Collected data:
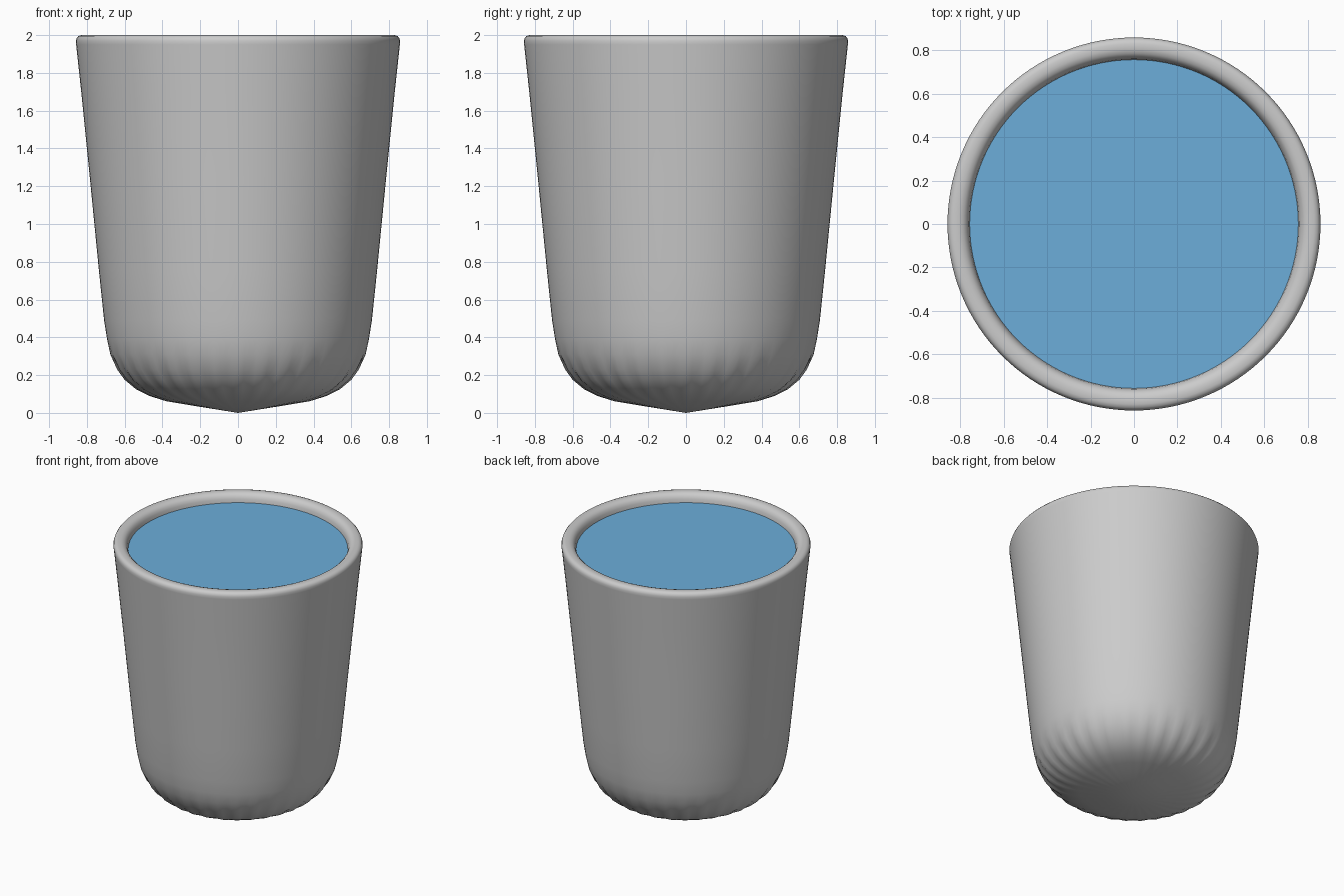
import bpy, bmesh, math

if "Cube" in bpy.data.objects:
    bpy.data.objects.remove(bpy.data.objects["Cube"])


def lathe(name, profile, segments, flute=None):
    """Spin an (r, z) profile around z; flute(z) gives a ripple depth."""
    bm = bmesh.new()
    rings = []
    for r, z in profile:
        if r == 0:
            rings.append([bm.verts.new((0, 0, z))])
            continue
        ring = []
        for i in range(segments):
            a = 2 * math.pi * i / segments
            rr = r
            if flute:
                rr += flute(z) * (math.cos(FLUTES * a) - 1) / 2
            ring.append(bm.verts.new((rr * math.cos(a), rr * math.sin(a), z)))
        rings.append(ring)
    for a, b in zip(rings, rings[1:]):
        for i in range(segments):
            j = (i + 1) % segments
            quad = [a[i % len(a)], a[j % len(a)], b[j % len(b)], b[i % len(b)]]
            bm.faces.new(list(dict.fromkeys(quad)))
    bmesh.ops.recalc_face_normals(bm, faces=bm.faces)
    mesh = bpy.data.meshes.new(name)
    bm.to_mesh(mesh)
    bm.free()
    obj = bpy.data.objects.new(name, mesh)
    bpy.context.collection.objects.link(obj)
    bpy.ops.object.select_all(action='DESELECT')
    obj.select_set(True)
    bpy.context.view_layer.objects.active = obj
    bpy.ops.object.shade_smooth_by_angle(angle=math.radians(45))
    return obj


FLUTES = 32

# Tapered cup: outer wall with shallow flutes at the base, rounded rim, inner wall
outer = [(0, 0.0), (0.2, 0.032), (0.38, 0.062), (0.47, 0.09), (0.54, 0.125),
         (0.6, 0.175), (0.64, 0.23), (0.676, 0.31), (0.693, 0.39), (0.709, 0.49),
         (0.736, 0.75), (0.784, 1.24), (0.83, 1.7)]
rim = [(0.857, 1.95), (0.859, 1.97), (0.854, 1.985), (0.845, 1.995), (0.83, 2.0),
       (0.805, 2.0), (0.785, 1.994), (0.77, 1.98), (0.761, 1.96), (0.756, 1.93)]
inner = [(0.73, 1.7), (0.636, 0.75), (0.6, 0.4), (0.5, 0.24), (0.3, 0.16), (0, 0.13)]


def flute_depth(z):
    return 0.016 * max(0, 1 - abs(z - 0.17) / 0.16) if z < 0.5 else 0


lathe("cup", outer + rim + inner, FLUTES * 4, flute_depth)

# Liquid filling the cup to just below the rim
liquid = lathe("liquid", [(0, 0.14), (0.3, 0.17), (0.5, 0.25), (0.6, 0.41),
                          (0.637, 0.75), (0.731, 1.7), (0.757, 1.935), (0, 1.935)], 96)
mat = bpy.data.materials.new("liquid_blue")
mat.diffuse_color = (0.15, 0.42, 0.7, 1)
mat.use_nodes = True
mat.node_tree.nodes["Principled BSDF"].inputs["Base Color"].default_value = mat.diffuse_color
liquid.data.materials.append(mat)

> **Task details**
Write the records out once more, exactly as they appear, with no pictures.

> **Answer to this task**
import bpy, bmesh, math

if "Cube" in bpy.data.objects:
    bpy.data.objects.remove(bpy.data.objects["Cube"])


def lathe(name, profile, segments, flute=None):
    """Spin an (r, z) profile around z; flute(z) gives a ripple depth."""
    bm = bmesh.new()
    rings = []
    for r, z in profile:
        if r == 0:
            rings.append([bm.verts.new((0, 0, z))])
            continue
        ring = []
        for i in range(segments):
            a = 2 * math.pi * i / segments
            rr = r
            if flute:
                rr += flute(z) * (math.cos(FLUTES * a) - 1) / 2
            ring.append(bm.verts.new((rr * math.cos(a), rr * math.sin(a), z)))
        rings.append(ring)
    for a, b in zip(rings, rings[1:]):
        for i in range(segments):
            j = (i + 1) % segments
            quad = [a[i % len(a)], a[j % len(a)], b[j % len(b)], b[i % len(b)]]
            bm.faces.new(list(dict.fromkeys(quad)))
    bmesh.ops.recalc_face_normals(bm, faces=bm.faces)
    mesh = bpy.data.meshes.new(name)
    bm.to_mesh(mesh)
    bm.free()
    obj = bpy.data.objects.new(name, mesh)
    bpy.context.collection.objects.link(obj)
    bpy.ops.object.select_all(action='DESELECT')
    obj.select_set(True)
    bpy.context.view_layer.objects.active = obj
    bpy.ops.object.shade_smooth_by_angle(angle=math.radians(45))
    return obj


FLUTES = 32

# Tapered cup: outer wall with shallow flutes at the base, rounded rim, inner wall
outer = [(0, 0.0), (0.2, 0.032), (0.38, 0.062), (0.47, 0.09), (0.54, 0.125),
         (0.6, 0.175), (0.64, 0.23), (0.676, 0.31), (0.693, 0.39), (0.709, 0.49),
         (0.736, 0.75), (0.784, 1.24), (0.83, 1.7)]
rim = [(0.857, 1.95), (0.859, 1.97), (0.854, 1.985), (0.845, 1.995), (0.83, 2.0),
       (0.805, 2.0), (0.785, 1.994), (0.77, 1.98), (0.761, 1.96), (0.756, 1.93)]
inner = [(0.73, 1.7), (0.636, 0.75), (0.6, 0.4), (0.5, 0.24), (0.3, 0.16), (0, 0.13)]


def flute_depth(z):
    return 0.016 * max(0, 1 - abs(z - 0.17) / 0.16) if z < 0.5 else 0


lathe("cup", outer + rim + inner, FLUTES * 4, flute_depth)

# Liquid filling the cup to just below the rim
liquid = lathe("liquid", [(0, 0.14), (0.3, 0.17), (0.5, 0.25), (0.6, 0.41),
                          (0.637, 0.75), (0.731, 1.7), (0.757, 1.935), (0, 1.935)], 96)
mat = bpy.data.materials.new("liquid_blue")
mat.diffuse_color = (0.15, 0.42, 0.7, 1)
mat.use_nodes = True
mat.node_tree.nodes["Principled BSDF"].inputs["Base Color"].default_value = mat.diffuse_color
liquid.data.materials.append(mat)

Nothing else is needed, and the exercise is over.